shooter’s white supremacist manifesto and through the engravings on his gun. In his manifesto
he claims that Black people are an “obvious, visible, and large group of replacers” of the “White
man” (U.S. v. Gendron, 2022). On the gun he makes several political statements, including:
“Here’s your reparations”, a reference to the reparations that many Black Americans have
requested to offset existing inequalities created by slavery, and “The Great Replacement” (a
reference to the, and allow me to be liberal with my word choice here, positively ludicrous idea
that the White race is being replaced by other races in the United States) (U.S. v. Gendron,
2022). This clearly ideological and political motivation behind the crime is the first step to
classify it as “terrorist”.
The second and even more crucial step to classify this attack as “terrorist” is by proving
that he had the intention to spread this political message beyond the immediate victims to create

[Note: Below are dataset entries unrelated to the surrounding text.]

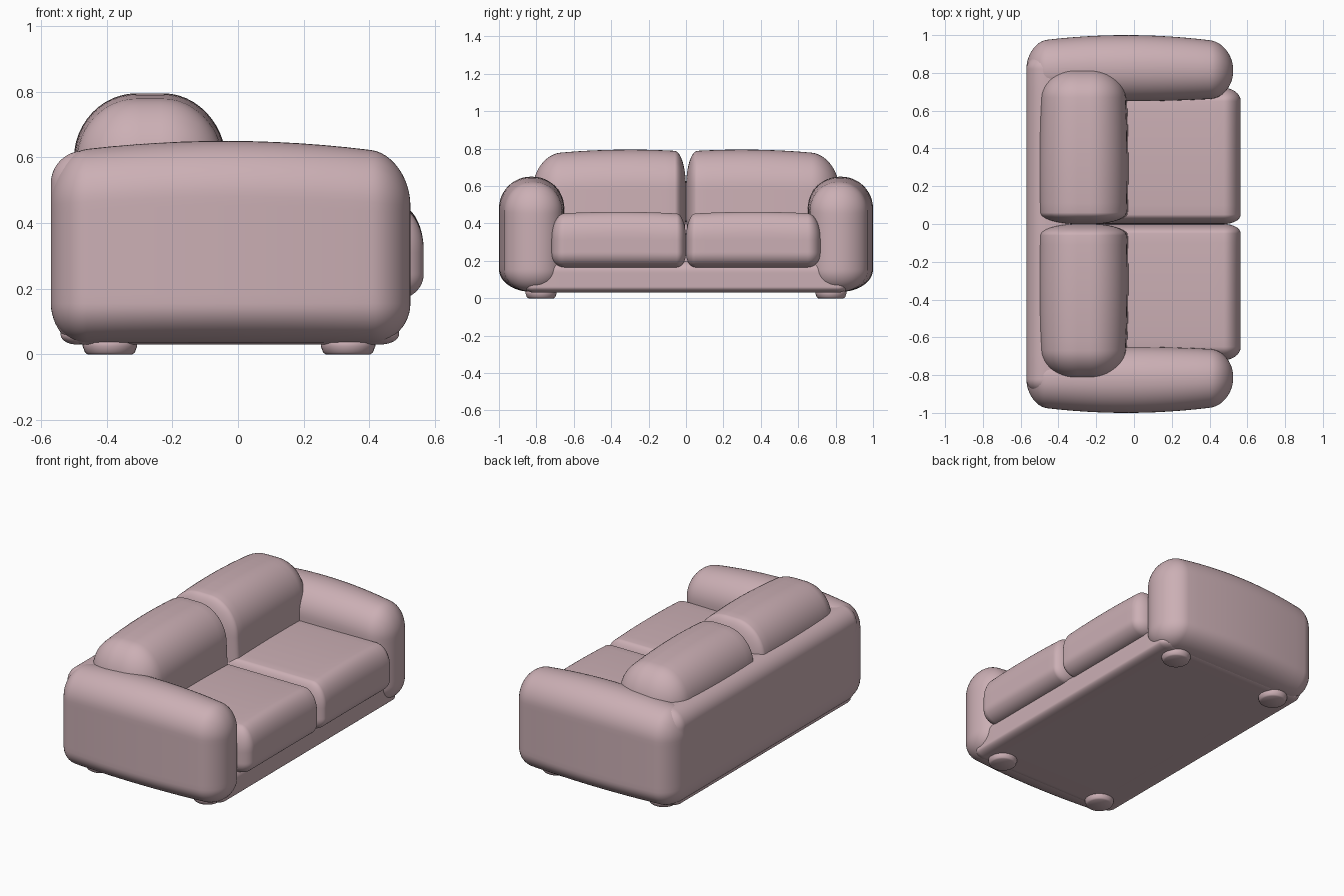
import bpy, bmesh, math

if "Cube" in bpy.data.objects:
    bpy.data.objects.remove(bpy.data.objects["Cube"])

fabric = bpy.data.materials.new("dusty pink fabric")
fabric.diffuse_color = (0.60, 0.43, 0.46, 1)
fabric.use_nodes = True
fabric.node_tree.nodes["Principled BSDF"].inputs["Base Color"].default_value = fabric.diffuse_color


def finish(name, bm):
    bmesh.ops.recalc_face_normals(bm, faces=bm.faces[:])
    mesh = bpy.data.meshes.new(name)
    bm.to_mesh(mesh)
    bm.free()
    for p in mesh.polygons:
        p.use_smooth = True
    mesh.materials.append(fabric)
    ob = bpy.data.objects.new(name, mesh)
    bpy.context.collection.objects.link(ob)
    return ob


def pillow(name, lo, hi, r_lo, r_hi, deform=None, side=1):
    """Rounded box with separate corner radii on each axis and end."""
    bm = bmesh.new()
    bmesh.ops.create_cube(bm, size=2)
    bmesh.ops.subdivide_edges(bm, edges=bm.edges[:], cuts=23, use_grid_fill=True)
    for v in bm.verts:
        d = [math.tan(max(abs(c) - 0.5, 0) * 2 * math.pi / 4) for c in v.co]
        n = math.sqrt(sum(c * c for c in d))
        p = []
        for i in range(3):
            a, b = lo[i] + r_lo[i], hi[i] - r_hi[i]
            t = min(max(v.co[i] + 0.5, 0), 1)
            off = d[i] / n * (r_hi[i] if v.co[i] > 0 else -r_lo[i])
            p.append(a + (b - a) * t + off)
        if deform:
            p = deform(*p)
        v.co = (p[0], p[1] * side, p[2])
    return finish(name, bm)


def arm_shape(x, y, z):
    u = (x + 0.04) / 0.5
    up = min(max((z - 0.2) / 0.45, 0), 1)
    out = min(max((y - 0.65) / 0.35, 0), 1)
    y += -0.035 * u * u * out + 0.015 * u * u * (1 - out)
    return x, y, z - 0.035 * u * u * up


def back_cushion_shape(x, y, z):
    up = min(max((z - 0.35) / 0.445, 0), 1)
    u = (y - 0.3) / 0.5
    front = min(max((x + 0.5) / 0.47, 0), 1)
    x += 0.015 * u * u * (1 - 2 * front)
    x -= 0.02 * up * front
    return x, y, z - 0.03 * u * u * up


def seat_shape(x, y, z):
    u = (y - 0.36) / 0.36
    up = min(max((z - 0.165) / 0.295, 0), 1)
    return x, y, z - 0.012 * u * u * up


# Low base and back panel
pillow("base", (-0.54, -0.86, 0.03), (0.49, 0.86, 0.20),
       (0.05, 0.05, 0.03), (0.06, 0.05, 0.06))
pillow("back_panel", (-0.57, -0.90, 0.03), (-0.28, 0.90, 0.62),
       (0.10, 0.08, 0.13), (0.10, 0.08, 0.10))

# Mirrored arms, cushions and feet
for side, label in ((1, "left"), (-1, "right")):
    pillow(label + "_arm", (-0.57, 0.65, 0.035), (0.525, 1.0, 0.65),
           (0.11, 0.17, 0.12), (0.12, 0.17, 0.17), arm_shape, side)
    pillow(label + "_seat_cushion", (-0.30, 0.0, 0.165), (0.565, 0.72, 0.462),
           (0.06, 0.05, 0.08), (0.09, 0.07, 0.14), seat_shape, side)
    pillow(label + "_back_cushion", (-0.50, 0.0, 0.33), (-0.025, 0.82, 0.795),
           (0.20, 0.06, 0.10), (0.19, 0.15, 0.20), back_cushion_shape, side)
    for x, place in ((-0.39, "back"), (0.335, "front")):
        bm = bmesh.new()
        profile = [(0, 0), (0.068, 0), (0.076, 0.006), (0.083, 0.025),
                   (0.083, 0.036), (0.075, 0.048), (0, 0.055)]
        vs = [bm.verts.new((x + r, 0.775 * side, z)) for r, z in profile]
        es = [bm.edges.new(e) for e in zip(vs, vs[1:])]
        bmesh.ops.spin(bm, geom=vs + es, cent=(x, 0.775 * side, 0), axis=(0, 0, 1),
                       angle=2 * math.pi, steps=32)
        bmesh.ops.remove_doubles(bm, verts=bm.verts[:], dist=0.0005)
        finish(label + "_" + place + "_foot", bm)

a wider psychological impact, and I argue that this is demonstrated in his manifesto and in his
Discord. According to these sources, “the goals of the attack were to ‘Kill as many blacks as
possible,’ ‘Avoid dying,’ and ‘Spread ideals’” (U.S. v. Gendron, 2022). The last point in
particular, “spread ideals”, points to the conclusion that the act of violence was intended to have
psychological effects beyond those immediately harmed. It was to spread a message of white
supremacism, or as the shooter called it, “The Great Replacement”. The aforementioned
references to highly politicized racial issues in the United States such as the “reparations”
indicates how the shooter was also addressing more broadly Black persons of America, and not
only the Black people he killed. Also key is the fact that he stated “kill as many blacks as
possible”, indicating that the shooter targeted the victims not for a personal vendetta against them
in particular, but because they were Black, and their death symbolized to him a fulfillment of a
(markedly twisted) political end.
Name the Crime
As an American national and European resident, it is frustrating to watch most if not all
Western media outlets dancing around naming the crime committed in Buffalo as an act of
terrorism. Not only does the refusal to call the act “terrorist” undermine the experience of the
victims and their families, it also reinforces existing Western biases that incorrectly associates
“Islam” with “terrorist”, and unjustifiably excuses white and non-Arab perpetrators from this
label. From here on, I call name the Buffalo shooting for what it really is: The Buffalo terrorist
Complaint, U.S v. Gendron (S.D.N.Y, 2022) (22-mj-124).
Corbin. (2017). Terrorists are always Muslim but never White: At the Interaction of Critical Race
Theory and Propaganda. Fordham Law Review, 86(2), 455–.
Lajevardi. (2021). The Media Matters: Muslim American Portrayals and the Effects on Mass
Attitudes. The Journal of Politics, 83(3), 1060–1079. https://doi.org/10.1086/711300
Prokupecz, S., Maxouris, C., Andone, D., Beech, S., & Vera, A. (2022, June 2). What we know
about Buffalo supermarket shooting suspect Payton Gendron. CNN.
Anthony Richards (2014) Conceptualizing Terrorism, Studies in Conflict & Terrorism, 37:3,
213-236, DOI: 10.1080/1057610X.2014.872023
Edited by Noah and the Short Paper management team